By Student Fellows Brett Fedderson and Joan Lavaki

During our session at the Adams Center, we presented to faculty the idea of caring for students through course structure. Sometimes as students, we experience structural course elements that are unhelpful to both our academic success and personal wellness. Although these course elements are not designed or intended to be harmful, they can add unnecessary stress and difficulty to being a student. The purpose of our session was not to condemn or accuse faculty of not utilizing course structure well; we simply wanted to start an ongoing dialogue concerning the ways in which the structure of a course might actually support and promote student well-being, both in academic success and personal wellness. We asked the following questions to prompt initial thought on the topic and identify elements of a course’s structure that we discuss:

  • In what ways does the structure of a course help or hurt students?
  • What structural elements help students in your view? What elements hurt?
  • Can the structural elements of a course that are unhelpful to students be changed?

Then, for the majority of our session we discussed the following three structural elements which we have oftentimes found to be most unhelpful, but which also have great potential to help students.

Late Work Policies: A student is less likely to complete an assignment after it is due if a professor assigns automatic zeroes or has harsh late penalties for big assignments. Students may feel pressured to prioritize completing assignments solely to receive good grades and pass the class rather than to produce quality work and truly learn the material.

Attendance Policies: Certain courses at ACU only allow excused absences for university-approved events. If a student is considering taking a mental health day or is sick, this policy can be detrimental to them as they may feel pressured to choose between their well-being or showing up for class. It can also be challenging for students when professors resist sharing course material outside of class time. If, when a student has to miss class for a family emergency, for a mental health/sick day, or for work obligations, the professor refuses to share materials outside of class, a student potentially loses the opportunity to learn that material. 

Weekends and Breaks: Having the proper amount of rest is an incredibly important part of maintaining a healthy lifestyle, and both students and professors can often neglect this basic need. Classes that require students to work over the weekend in order to receive an above-average grade, classes that have major assignments or exams on the first day after a break or on Monday morning, and classes that have assignments due on Saturday, Sunday, or Monday morning can interrupt important rhythms of sabbath and rest for both faculty and students.

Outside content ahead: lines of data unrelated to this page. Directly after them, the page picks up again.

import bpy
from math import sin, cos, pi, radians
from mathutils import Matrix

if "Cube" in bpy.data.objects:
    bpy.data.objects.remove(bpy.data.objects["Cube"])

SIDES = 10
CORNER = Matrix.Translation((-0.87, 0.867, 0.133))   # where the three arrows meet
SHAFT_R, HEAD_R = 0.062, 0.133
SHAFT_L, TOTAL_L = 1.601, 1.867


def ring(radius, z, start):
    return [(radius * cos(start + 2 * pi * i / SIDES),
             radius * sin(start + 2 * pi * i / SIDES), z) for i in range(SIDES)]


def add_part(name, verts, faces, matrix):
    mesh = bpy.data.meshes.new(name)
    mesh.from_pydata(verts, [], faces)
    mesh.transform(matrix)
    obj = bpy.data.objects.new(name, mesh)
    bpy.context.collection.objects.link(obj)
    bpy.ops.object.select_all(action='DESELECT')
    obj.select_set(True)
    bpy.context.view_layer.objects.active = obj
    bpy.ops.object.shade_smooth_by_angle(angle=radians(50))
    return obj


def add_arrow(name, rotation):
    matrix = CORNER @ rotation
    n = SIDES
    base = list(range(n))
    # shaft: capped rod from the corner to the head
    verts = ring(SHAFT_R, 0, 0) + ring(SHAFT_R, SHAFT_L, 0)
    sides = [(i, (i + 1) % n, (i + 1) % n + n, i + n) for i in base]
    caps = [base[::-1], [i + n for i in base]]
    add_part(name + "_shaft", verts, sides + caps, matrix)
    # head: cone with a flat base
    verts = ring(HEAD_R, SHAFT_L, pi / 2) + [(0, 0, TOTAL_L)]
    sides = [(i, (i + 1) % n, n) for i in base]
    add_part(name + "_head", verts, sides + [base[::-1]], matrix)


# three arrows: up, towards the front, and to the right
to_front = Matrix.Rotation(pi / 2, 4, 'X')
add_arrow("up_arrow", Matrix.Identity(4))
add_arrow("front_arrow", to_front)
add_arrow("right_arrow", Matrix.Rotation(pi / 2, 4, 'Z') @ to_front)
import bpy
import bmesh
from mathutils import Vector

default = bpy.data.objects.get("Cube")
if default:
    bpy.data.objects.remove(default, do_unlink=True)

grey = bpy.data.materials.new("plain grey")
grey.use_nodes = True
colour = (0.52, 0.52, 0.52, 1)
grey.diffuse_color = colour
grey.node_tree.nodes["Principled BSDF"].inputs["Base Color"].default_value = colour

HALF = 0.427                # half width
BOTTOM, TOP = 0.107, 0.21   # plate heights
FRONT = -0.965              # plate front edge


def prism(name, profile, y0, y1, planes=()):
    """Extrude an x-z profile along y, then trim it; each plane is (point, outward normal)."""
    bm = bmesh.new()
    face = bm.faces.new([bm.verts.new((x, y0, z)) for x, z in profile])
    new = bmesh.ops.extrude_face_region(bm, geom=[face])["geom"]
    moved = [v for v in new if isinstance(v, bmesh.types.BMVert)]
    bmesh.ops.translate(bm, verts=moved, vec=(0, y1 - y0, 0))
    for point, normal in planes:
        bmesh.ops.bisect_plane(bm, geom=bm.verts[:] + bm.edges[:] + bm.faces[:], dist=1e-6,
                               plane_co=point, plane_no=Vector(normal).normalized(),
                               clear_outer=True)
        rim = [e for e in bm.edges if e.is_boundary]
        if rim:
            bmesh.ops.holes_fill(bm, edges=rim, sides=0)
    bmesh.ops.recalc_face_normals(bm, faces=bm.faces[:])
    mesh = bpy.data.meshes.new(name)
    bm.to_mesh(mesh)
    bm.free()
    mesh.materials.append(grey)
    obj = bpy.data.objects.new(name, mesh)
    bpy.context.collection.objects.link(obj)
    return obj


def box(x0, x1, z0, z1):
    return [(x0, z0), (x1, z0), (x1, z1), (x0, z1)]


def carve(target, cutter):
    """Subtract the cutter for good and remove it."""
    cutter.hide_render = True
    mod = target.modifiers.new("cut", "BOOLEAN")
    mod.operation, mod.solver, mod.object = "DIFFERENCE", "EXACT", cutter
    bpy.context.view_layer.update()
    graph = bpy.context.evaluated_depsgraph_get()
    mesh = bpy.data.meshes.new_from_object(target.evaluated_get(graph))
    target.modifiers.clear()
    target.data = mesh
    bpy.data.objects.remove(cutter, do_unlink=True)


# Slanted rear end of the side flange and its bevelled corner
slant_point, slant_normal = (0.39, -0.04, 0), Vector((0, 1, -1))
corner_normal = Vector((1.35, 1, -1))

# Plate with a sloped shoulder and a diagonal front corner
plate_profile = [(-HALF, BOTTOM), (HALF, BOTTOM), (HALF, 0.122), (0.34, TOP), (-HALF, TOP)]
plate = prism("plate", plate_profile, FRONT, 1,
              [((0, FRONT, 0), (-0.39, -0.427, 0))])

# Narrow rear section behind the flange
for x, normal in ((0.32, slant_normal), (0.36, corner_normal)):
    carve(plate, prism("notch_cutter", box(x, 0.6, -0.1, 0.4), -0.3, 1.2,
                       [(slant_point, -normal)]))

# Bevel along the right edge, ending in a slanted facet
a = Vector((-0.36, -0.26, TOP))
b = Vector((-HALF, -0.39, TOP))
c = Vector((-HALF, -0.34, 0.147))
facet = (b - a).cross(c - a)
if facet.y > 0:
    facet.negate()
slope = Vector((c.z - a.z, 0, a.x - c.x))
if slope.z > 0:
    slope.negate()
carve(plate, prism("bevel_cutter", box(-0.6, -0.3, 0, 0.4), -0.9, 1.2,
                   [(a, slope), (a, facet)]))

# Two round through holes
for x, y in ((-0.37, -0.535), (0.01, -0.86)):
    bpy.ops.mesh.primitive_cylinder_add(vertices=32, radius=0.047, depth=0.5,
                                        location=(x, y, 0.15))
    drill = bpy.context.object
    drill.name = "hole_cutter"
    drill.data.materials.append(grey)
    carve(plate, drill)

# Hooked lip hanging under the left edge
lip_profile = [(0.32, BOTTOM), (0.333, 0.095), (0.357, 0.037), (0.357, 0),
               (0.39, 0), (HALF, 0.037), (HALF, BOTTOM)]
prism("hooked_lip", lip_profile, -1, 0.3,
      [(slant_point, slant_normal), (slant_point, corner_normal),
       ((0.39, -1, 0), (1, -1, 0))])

Finally, we humbly proposed suggestions for remedying some of these structural difficulties.

  • Tokens to be used for assignment extensions, personal days, dropped quizzes, remediation points, etc. Even if a student does not use all the provided tokens in a given semester, some unhealthy stress can be relieved just by knowing that tokens are available to be used.
  • Due dates set on Wednesday, Thursday, and Friday of each week help students have Sabbath over the weekend, giving the option to work ahead over the weekend if a student so chooses. 
  • Exams that are not scheduled for the first couple days after an academic break help students actually rest over the break without feeling an obligation to study or do homework during times of intended rest.
  • Extra credit opportunities offered once or twice throughout the semester can help cater to students who learn in non-traditional ways and can help ease some stress about poor grades or missing assignments during a particularly hectic or demanding season.
  • Student resources that are worked into the structure of a course, such as tutoring or interaction with different campus offices that aid in student success, can be a huge benefit to students who are struggling or who are unaware of the resources available to them.
  • Being flexible with class materials can be helpful for students who struggle with understanding and retaining the information given in class the first time it is presented to them. Posting presentation slides, lecture notes, and handouts from each class session onto Canvas can be a great study tool for students.
  • Awareness and consideration of the university schedule (e.g., Homecoming or Sing Song) and its demand on students should be a key factor in scheduling due dates, major assignments, and exams.
  • Knowing your students is important for student success. Including time for genuine connection and conversation in your course gives students the opportunity to truly get to know you and be known by you. As a result, students are more likely to be engaged in their learning, to feel comfortable reaching out for help or support, and to care more about succeeding in your class.